Today my class has to take the bus, or walk, from the clinic to the pharmacy to the grocery store, then plan a grocery list for a family of 3 for a week with $128.00. It’s an assignment designed to allow physicians-in-training to understand a little of what many of their patients have to cope with.
The alarm, dismay, and consternation displayed by some of my classmates when we were given the details of this assignment were a revelation. It’s no secret that I grew up on the wrong side of the tracks—which, not coincidentally, is where I live now (on which more in a moment). Public bus systems just aren’t that scary to me; I walked, or took the bus home from school, on and off from ages 12 to 16.
I came to medical school with a car that might or might not last, so my house is 9 blocks from school, and only 1 block and 6 blocks from St. John’s and Memorial hospitals (hence the high-risk location), with a grocery store 4 blocks away. I don’t expect grocery planning to be terribly challenging, either: Eating nutritiously (if uninterestingly) on the cheap is another ongoing hobby of mine.
All of which is to say that when I got the assignment, I wasn’t anticipating trouble completing it—unless I got really unlucky crossing the road.
But it turns out that there was another component to the assignment: Spent.
And that feeling smug goeth before a fall, and complacency before a kick in the rear.
I thought I understood some of my patients’ challenges. Turns out I don’t. No matter where I grew up, or where I live now, or what my intimacy with public transport, I’m not an adult with a family trying to survive at the federal poverty line.
Play ‘Spent’ in the next week, even if you do nothing else to understand those outside your circle and circumstances. Because no matter what you think you know about what it takes to survive on a low income…you don’t. You really, really don’t.
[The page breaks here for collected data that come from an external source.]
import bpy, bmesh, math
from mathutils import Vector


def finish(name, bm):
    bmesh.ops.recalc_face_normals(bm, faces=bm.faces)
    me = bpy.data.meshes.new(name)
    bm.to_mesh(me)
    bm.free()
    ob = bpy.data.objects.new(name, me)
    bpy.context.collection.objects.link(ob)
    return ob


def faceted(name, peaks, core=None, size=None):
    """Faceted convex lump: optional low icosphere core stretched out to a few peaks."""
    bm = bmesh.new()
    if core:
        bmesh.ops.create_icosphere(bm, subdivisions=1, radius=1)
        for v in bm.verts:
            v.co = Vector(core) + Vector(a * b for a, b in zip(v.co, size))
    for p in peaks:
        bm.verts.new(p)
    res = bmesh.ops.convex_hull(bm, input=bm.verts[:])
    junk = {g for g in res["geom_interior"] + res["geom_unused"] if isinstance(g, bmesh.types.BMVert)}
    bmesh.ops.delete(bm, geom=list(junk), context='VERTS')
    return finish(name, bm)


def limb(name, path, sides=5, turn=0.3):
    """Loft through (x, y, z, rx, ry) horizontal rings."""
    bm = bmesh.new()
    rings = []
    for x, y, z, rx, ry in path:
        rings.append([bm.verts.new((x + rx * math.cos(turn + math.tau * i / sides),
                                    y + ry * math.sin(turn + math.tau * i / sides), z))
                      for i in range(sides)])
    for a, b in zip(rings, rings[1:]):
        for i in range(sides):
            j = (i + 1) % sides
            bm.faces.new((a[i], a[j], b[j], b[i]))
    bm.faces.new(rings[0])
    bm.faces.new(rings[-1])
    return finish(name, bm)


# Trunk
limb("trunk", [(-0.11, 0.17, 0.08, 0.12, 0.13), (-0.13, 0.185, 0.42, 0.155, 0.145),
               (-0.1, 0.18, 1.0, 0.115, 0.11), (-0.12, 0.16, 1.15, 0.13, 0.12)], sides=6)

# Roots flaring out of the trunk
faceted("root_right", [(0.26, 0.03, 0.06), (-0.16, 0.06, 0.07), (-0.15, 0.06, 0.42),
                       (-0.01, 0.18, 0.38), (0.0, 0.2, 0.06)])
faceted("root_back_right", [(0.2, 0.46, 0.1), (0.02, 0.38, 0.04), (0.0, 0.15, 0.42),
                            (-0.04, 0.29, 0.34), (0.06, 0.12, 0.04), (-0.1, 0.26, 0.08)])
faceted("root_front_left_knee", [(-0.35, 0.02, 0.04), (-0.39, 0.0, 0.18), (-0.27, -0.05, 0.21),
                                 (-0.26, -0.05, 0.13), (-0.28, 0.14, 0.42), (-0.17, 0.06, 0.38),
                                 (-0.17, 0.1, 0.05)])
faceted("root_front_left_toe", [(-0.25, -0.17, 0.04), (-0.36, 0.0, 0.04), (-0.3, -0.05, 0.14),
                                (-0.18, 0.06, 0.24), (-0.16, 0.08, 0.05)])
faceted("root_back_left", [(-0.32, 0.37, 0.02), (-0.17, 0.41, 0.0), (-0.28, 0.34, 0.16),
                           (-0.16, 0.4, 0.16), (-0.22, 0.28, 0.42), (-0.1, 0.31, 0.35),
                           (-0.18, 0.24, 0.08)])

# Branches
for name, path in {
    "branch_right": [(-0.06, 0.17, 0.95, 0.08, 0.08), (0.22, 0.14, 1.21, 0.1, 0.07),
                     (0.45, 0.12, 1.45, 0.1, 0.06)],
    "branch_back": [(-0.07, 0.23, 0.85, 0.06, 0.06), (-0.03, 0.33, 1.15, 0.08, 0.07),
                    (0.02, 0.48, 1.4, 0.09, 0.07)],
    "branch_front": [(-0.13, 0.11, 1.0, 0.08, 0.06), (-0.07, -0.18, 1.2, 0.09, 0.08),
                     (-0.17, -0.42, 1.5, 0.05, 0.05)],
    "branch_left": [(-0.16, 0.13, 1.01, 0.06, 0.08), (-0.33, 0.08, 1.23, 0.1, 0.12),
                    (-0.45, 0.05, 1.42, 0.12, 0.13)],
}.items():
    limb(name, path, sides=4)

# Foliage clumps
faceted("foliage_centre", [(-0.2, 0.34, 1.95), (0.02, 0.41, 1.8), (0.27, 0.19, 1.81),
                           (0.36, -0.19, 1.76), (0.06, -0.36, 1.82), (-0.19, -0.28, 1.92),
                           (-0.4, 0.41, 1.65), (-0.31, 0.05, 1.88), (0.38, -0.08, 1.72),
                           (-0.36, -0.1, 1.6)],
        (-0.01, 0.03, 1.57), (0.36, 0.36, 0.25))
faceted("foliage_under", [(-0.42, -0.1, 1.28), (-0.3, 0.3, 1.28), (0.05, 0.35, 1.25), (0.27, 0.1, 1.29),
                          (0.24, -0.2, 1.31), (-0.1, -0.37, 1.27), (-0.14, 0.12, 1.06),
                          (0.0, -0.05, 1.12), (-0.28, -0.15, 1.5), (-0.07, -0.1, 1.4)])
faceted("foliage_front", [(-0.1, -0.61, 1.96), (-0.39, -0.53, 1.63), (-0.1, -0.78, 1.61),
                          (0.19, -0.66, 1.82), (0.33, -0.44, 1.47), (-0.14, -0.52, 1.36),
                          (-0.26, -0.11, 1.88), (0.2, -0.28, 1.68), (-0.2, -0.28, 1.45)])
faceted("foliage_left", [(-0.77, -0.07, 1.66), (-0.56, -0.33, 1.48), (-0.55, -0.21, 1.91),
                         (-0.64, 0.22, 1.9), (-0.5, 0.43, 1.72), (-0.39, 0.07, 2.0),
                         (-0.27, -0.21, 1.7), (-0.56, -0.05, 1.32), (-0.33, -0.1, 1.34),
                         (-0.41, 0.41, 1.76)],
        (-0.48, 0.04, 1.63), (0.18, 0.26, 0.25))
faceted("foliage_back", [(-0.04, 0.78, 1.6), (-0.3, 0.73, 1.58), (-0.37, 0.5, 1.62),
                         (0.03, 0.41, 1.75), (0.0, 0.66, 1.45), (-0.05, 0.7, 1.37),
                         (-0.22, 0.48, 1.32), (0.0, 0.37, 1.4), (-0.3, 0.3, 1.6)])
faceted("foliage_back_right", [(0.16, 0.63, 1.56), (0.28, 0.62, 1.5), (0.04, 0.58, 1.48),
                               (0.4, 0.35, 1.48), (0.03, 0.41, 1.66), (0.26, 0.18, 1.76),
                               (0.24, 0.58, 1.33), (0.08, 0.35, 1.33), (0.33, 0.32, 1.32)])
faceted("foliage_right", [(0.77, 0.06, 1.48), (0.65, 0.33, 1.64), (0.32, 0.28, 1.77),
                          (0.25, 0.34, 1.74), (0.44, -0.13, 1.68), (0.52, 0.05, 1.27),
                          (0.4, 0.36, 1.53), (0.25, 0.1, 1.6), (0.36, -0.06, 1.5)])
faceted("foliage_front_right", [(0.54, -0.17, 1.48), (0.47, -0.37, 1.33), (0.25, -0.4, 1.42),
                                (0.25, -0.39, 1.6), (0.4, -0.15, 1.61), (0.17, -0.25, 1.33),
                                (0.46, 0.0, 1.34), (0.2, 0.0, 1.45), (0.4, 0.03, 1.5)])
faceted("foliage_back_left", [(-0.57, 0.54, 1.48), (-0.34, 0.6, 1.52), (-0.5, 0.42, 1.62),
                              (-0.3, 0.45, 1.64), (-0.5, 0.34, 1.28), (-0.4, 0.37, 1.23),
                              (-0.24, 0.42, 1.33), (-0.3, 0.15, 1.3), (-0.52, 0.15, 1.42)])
Go play. Have a good week. And share the game, where and as you can.
We’re all in this together. Pass it on.